BEGIN Study material
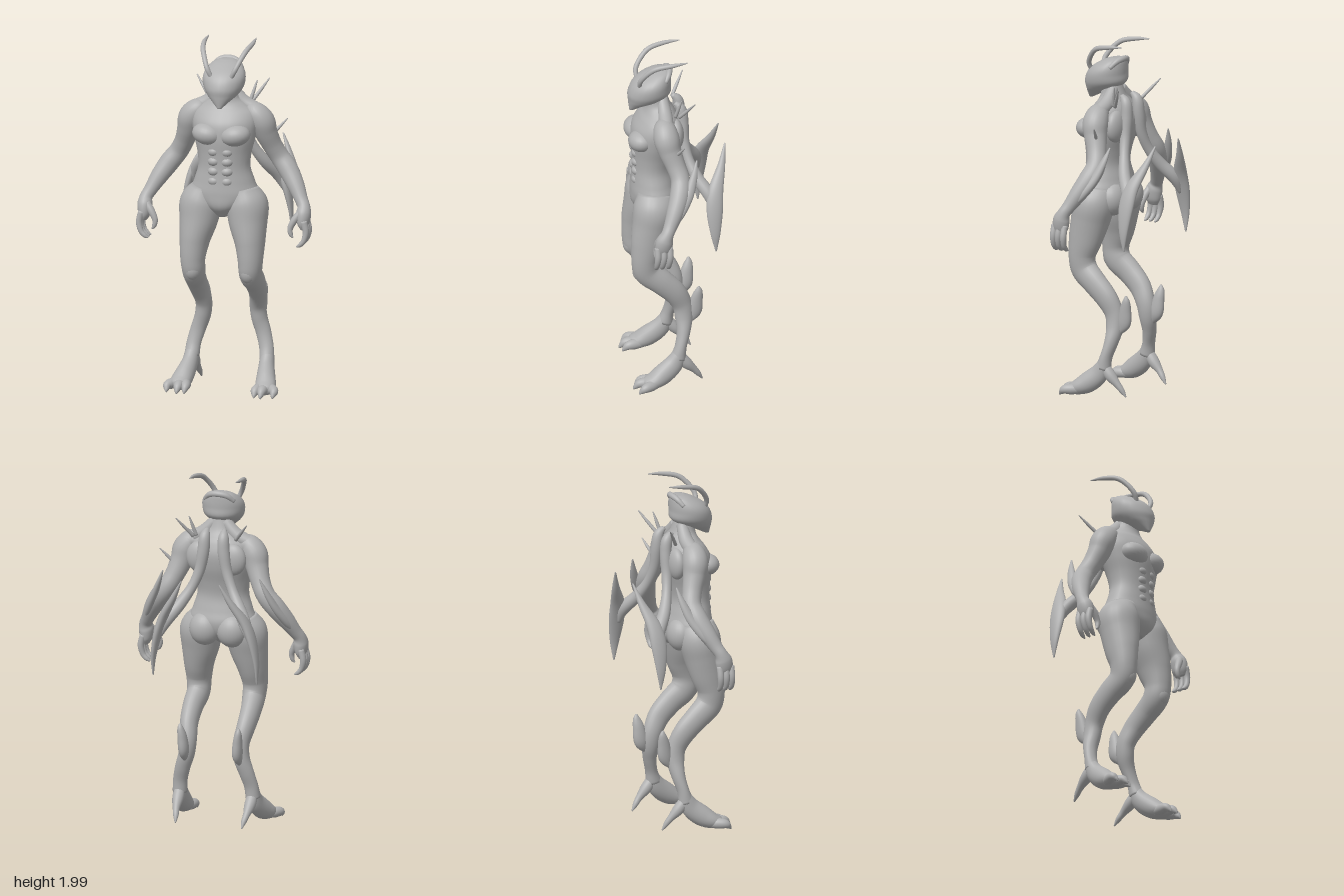
import * as THREE from 'three';

const SIDES = 24, STEPS = 6;
const skin = new THREE.MeshStandardMaterial({ color: 0xb0b0b0 });
skin.name = 'grey skin';

// Smooth skin over sections [x, y, z, halfWidth, halfDepth]; 'flat' keeps the rings level.
function loftGeometry(sections, side, ref, flat) {
  const centre = new THREE.CatmullRomCurve3(
    sections.map(s => new THREE.Vector3(s[0] * side, s[1], s[2])), false, 'catmullrom', 0.5);
  const radius = new THREE.CatmullRomCurve3(
    sections.map(s => new THREE.Vector3(s[3], s[4] ?? s[3], 0)), false, 'catmullrom', 0.5);
  const n = (sections.length - 1) * STEPS;
  const pos = [], index = [];
  for (let i = 0; i <= n; i++) {
    const c = centre.getPoint(i / n), r = radius.getPoint(i / n);
    const t = flat ? new THREE.Vector3(0, 1, 0) : centre.getTangent(i / n);
    const u = ref.clone().addScaledVector(t, -ref.dot(t)).normalize();
    const v = t.clone().cross(u);
    for (let j = 0; j < SIDES; j++) {
      const a = j / SIDES * Math.PI * 2;
      const p = c.clone()
        .addScaledVector(u, Math.max(r.x, 0.001) * Math.cos(a))
        .addScaledVector(v, Math.max(r.y, 0.001) * Math.sin(a));
      pos.push(p.x, p.y, p.z);
      if (i < n) {
        const k = i * SIDES, j2 = (j + 1) % SIDES;
        index.push(k + j, k + j2, k + SIDES + j2, k + j, k + SIDES + j2, k + SIDES + j);
      }
    }
  }
  // end caps
  for (const [ring, flip] of [[0, true], [n, false]]) {
    const c = centre.getPoint(ring / n), id = pos.length / 3, k = ring * SIDES;
    pos.push(c.x, c.y, c.z);
    for (let j = 0; j < SIDES; j++) {
      const a = k + j, b = k + (j + 1) % SIDES;
      if (flip) index.push(id, b, a); else index.push(id, a, b);
    }
  }
  const g = new THREE.BufferGeometry();
  g.setAttribute('position', new THREE.Float32BufferAttribute(pos, 3));
  g.setIndex(index);
  g.computeVertexNormals();
  return g;
}

const X = new THREE.Vector3(1, 0, 0), Z = new THREE.Vector3(0, 0, 1);

export function createModel() {
  const model = new THREE.Group();
  model.name = 'insectHumanoid';

  const add = (name, geometry) => {
    const m = new THREE.Mesh(geometry, skin);
    m.name = name;
    model.add(m);
    return m;
  };
  const loft = (name, sections, side = 1, ref = X, flat = false) =>
    add(name, loftGeometry(sections, side, ref, flat));
  const blob = (name, x, y, z, rx, ry, rz, tilt = 0) => {
    const m = add(name, new THREE.SphereGeometry(1, 24, 16));
    m.position.set(x, y, z);
    m.scale.set(rx, ry, rz);
    m.rotation.z = tilt;
  };

  // torso and neck
  loft('torso', [
    [0, 1.02, 0.14, 0.03, 0.05], [0, 1.08, 0.125, 0.12, 0.115], [0, 1.15, 0.115, 0.19, 0.13],
    [0, 1.22, 0.12, 0.172, 0.12], [0, 1.30, 0.125, 0.148, 0.11], [0, 1.38, 0.12, 0.153, 0.118],
    [0, 1.47, 0.11, 0.175, 0.135], [0, 1.55, 0.10, 0.188, 0.135], [0, 1.61, 0.09, 0.175, 0.11],
    [0, 1.65, 0.085, 0.125, 0.085], [0, 1.69, 0.09, 0.08, 0.068], [0, 1.75, 0.10, 0.065, 0.06],
    [0, 1.80, 0.11, 0.06, 0.06]], 1, X, true);

  // wedge-shaped head with a pointed chin
  loft('head', [
    [0, 1.655, 0.238, 0.012, 0.012], [0, 1.69, 0.205, 0.05, 0.05], [0, 1.72, 0.168, 0.085, 0.09],
    [0, 1.76, 0.14, 0.112, 0.12], [0, 1.81, 0.128, 0.12, 0.112], [0, 1.85, 0.108, 0.108, 0.093],
    [0, 1.885, 0.078, 0.075, 0.06], [0, 1.9, 0.062, 0.035, 0.03]], 1, X, true);
  loft('headCrest', [
    [-0.085, 1.85, 0.06, 0.012], [-0.05, 1.885, 0.035, 0.016], [0, 1.895, 0.025, 0.017],
    [0.05, 1.885, 0.035, 0.016], [0.085, 1.85, 0.06, 0.012]], 1, Z);

  for (const s of [1, -1]) {
    const tag = s > 0 ? 'left' : 'right';
    const part = (name, sections, ref) => loft(tag + name, sections, s, ref);

    // antenna
    part('Antenna', [
      [0.055, 1.82, 0.20, 0.012], [0.08, 1.87, 0.20, 0.014], [0.105, 1.925, 0.165, 0.014],
      [0.125, 1.965, 0.115, 0.014], [0.138, 1.984, 0.03, 0.012], [0.136, 1.994, -0.056, 0.003]]);

    // body muscles
    blob(tag + 'Pectoral', s * 0.078, 1.495, 0.195, 0.088, 0.062, 0.074, s * 0.15);
    blob(tag + 'ShoulderBlade', s * 0.10, 1.53, 0.005, 0.075, 0.09, 0.045);
    blob(tag + 'Glute', s * 0.08, 1.11, 0.04, 0.088, 0.095, 0.077);
    for (let i = 0; i < 4; i++) {
      blob(tag + 'Abdominal', s * 0.037, 1.40 - i * 0.056, 0.212, 0.036, 0.028, 0.032);
    }
    part('Trapezius', [[0.03, 1.73, 0.07, 0.03], [0.10, 1.655, 0.065, 0.04], [0.18, 1.615, 0.07, 0.04]]);

    // arm
    part('Arm', [
      [0.12, 1.61, 0.075, 0.045], [0.165, 1.60, 0.078, 0.064], [0.203, 1.555, 0.073, 0.072],
      [0.222, 1.49, 0.058, 0.064], [0.252, 1.41, 0.03, 0.055], [0.29, 1.34, 0.01, 0.054],
      [0.34, 1.275, 0.022, 0.056], [0.39, 1.20, 0.055, 0.049], [0.43, 1.13, 0.09, 0.038],
      [0.452, 1.09, 0.112, 0.036], [0.455, 1.05, 0.128, 0.042, 0.048],
      [0.455, 1.00, 0.135, 0.034, 0.046], [0.457, 0.965, 0.138, 0.015, 0.03]]);
    // fingers and thumb
    for (const z of [0.10, 0.135, 0.168]) {
      part('Finger', [
        [0.465, 1.02, z, 0.018], [0.478, 0.96, z, 0.018], [0.468, 0.91, z + 0.004, 0.015],
        [0.445, 0.882, z + 0.005, 0.012], [0.425, 0.872, z + 0.005, 0.004]]);
    }
    part('Thumb', [
      [0.44, 1.06, 0.145, 0.022], [0.41, 1.02, 0.158, 0.02], [0.388, 0.975, 0.165, 0.016],
      [0.392, 0.94, 0.168, 0.012], [0.405, 0.922, 0.17, 0.004]]);
    // swept-back forearm blade
    part('ForearmBlade', [
      [0.43, 1.14, 0.06, 0.012], [0.40, 1.20, 0.025, 0.028, 0.022], [0.36, 1.28, -0.025, 0.028, 0.02],
      [0.32, 1.37, -0.06, 0.02, 0.015], [0.285, 1.455, -0.083, 0.004]], Z);

    // digitigrade leg
    part('Leg', [
      [0.11, 1.17, 0.12, 0.08, 0.10], [0.132, 1.09, 0.13, 0.117, 0.118], [0.142, 0.99, 0.148, 0.108, 0.11],
      [0.158, 0.88, 0.17, 0.085, 0.098], [0.165, 0.78, 0.188, 0.07, 0.078],
      [0.163, 0.705, 0.172, 0.064, 0.078], [0.17, 0.64, 0.10, 0.056, 0.072],
      [0.167, 0.565, 0.025, 0.05, 0.066], [0.155, 0.48, -0.02, 0.046, 0.056],
      [0.162, 0.40, -0.03, 0.045, 0.05], [0.187, 0.32, -0.024, 0.043, 0.038],
      [0.208, 0.24, -0.005, 0.041, 0.033], [0.215, 0.17, 0.012, 0.042, 0.045]]);
    blob(tag + 'Knee', s * 0.16, 0.715, 0.205, 0.05, 0.065, 0.055);
    // hock spur
    part('HockSpur', [
      [0.162, 0.37, -0.06, 0.012], [0.158, 0.43, -0.09, 0.04, 0.028], [0.163, 0.51, -0.103, 0.034, 0.026],
      [0.17, 0.56, -0.112, 0.022, 0.018], [0.173, 0.59, -0.113, 0.006]], Z);

    // foot with three front claws and one rear claw
    part('Foot', [
      [0.215, 0.20, 0.002, 0.038], [0.22, 0.135, 0.04, 0.045, 0.055], [0.232, 0.085, 0.10, 0.054, 0.058],
      [0.243, 0.055, 0.155, 0.058, 0.046], [0.248, 0.043, 0.20, 0.045, 0.03], [0.25, 0.04, 0.215, 0.01]]);
    for (const [x0, x1, reach] of [[0.265, 0.305, 0.245], [0.24, 0.24, 0.268], [0.215, 0.2, 0.255]]) {
      part('Toe', [
        [x0, 0.045, 0.14, 0.025], [(x0 + x1) / 2, 0.045, reach - 0.07, 0.03],
        [x1, 0.042, reach - 0.035, 0.025], [x1, 0.024, reach - 0.012, 0.014], [x1, 0.01, reach, 0.003]]);
    }
    part('RearClaw', [
      [0.215, 0.19, 0.01, 0.03], [0.212, 0.135, -0.035, 0.032], [0.207, 0.09, -0.078, 0.02],
      [0.20, 0.055, -0.105, 0.015], [0.195, 0.02, -0.128, 0.004]]);

    // wing stem rising from the upper back
    part('WingStem', [
      [0.05, 1.70, 0.0, 0.012], [0.055, 1.66, -0.032, 0.03], [0.06, 1.58, -0.042, 0.034, 0.032],
      [0.08, 1.47, -0.045, 0.03], [0.12, 1.37, -0.065, 0.028], [0.175, 1.28, -0.105, 0.034],
      [0.23, 1.20, -0.16, 0.034], [0.265, 1.11, -0.18, 0.012]]);
    // folded wing blade, pointed at both ends
    part('WingBlade', [
      [0.305, 0.88, -0.188, 0.004], [0.303, 0.99, -0.185, 0.028, 0.014], [0.278, 1.12, -0.185, 0.046, 0.023],
      [0.238, 1.23, -0.198, 0.042, 0.025], [0.17, 1.345, -0.24, 0.022, 0.018],
      [0.112, 1.455, -0.27, 0.004]], Z);
  }

  // loose spikes stuck in the shoulders and one arm
  const spikes = [
    [[0.13, 1.65, -0.01], [0.207, 1.765, -0.085]],
    [[0.12, 1.65, 0.01], [0.152, 1.765, -0.02]],
    [[-0.12, 1.65, -0.01], [-0.21, 1.76, -0.085]],
    [[0.24, 1.46, 0.035], [0.33, 1.56, -0.005]]];
  for (const [a, b] of spikes) {
    const mid = a.map((v, i) => (v + b[i]) / 2);
    loft('spike', [[...a, 0.01], [...mid, 0.009], [...b, 0.003]]);
  }
  return model;
}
END Study material
Without the pictures, please reproduce each line of the listing above exactly, from the first one through the line bearing "for (let i = 0; i <= n;".

import * as THREE from 'three';

const SIDES = 24, STEPS = 6;
const skin = new THREE.MeshStandardMaterial({ color: 0xb0b0b0 });
skin.name = 'grey skin';

// Smooth skin over sections [x, y, z, halfWidth, halfDepth]; 'flat' keeps the rings level.
function loftGeometry(sections, side, ref, flat) {
  const centre = new THREE.CatmullRomCurve3(
    sections.map(s => new THREE.Vector3(s[0] * side, s[1], s[2])), false, 'catmullrom', 0.5);
  const radius = new THREE.CatmullRomCurve3(
    sections.map(s => new THREE.Vector3(s[3], s[4] ?? s[3], 0)), false, 'catmullrom', 0.5);
  const n = (sections.length - 1) * STEPS;
  const pos = [], index = [];
  for (let i = 0; i <= n; i++) {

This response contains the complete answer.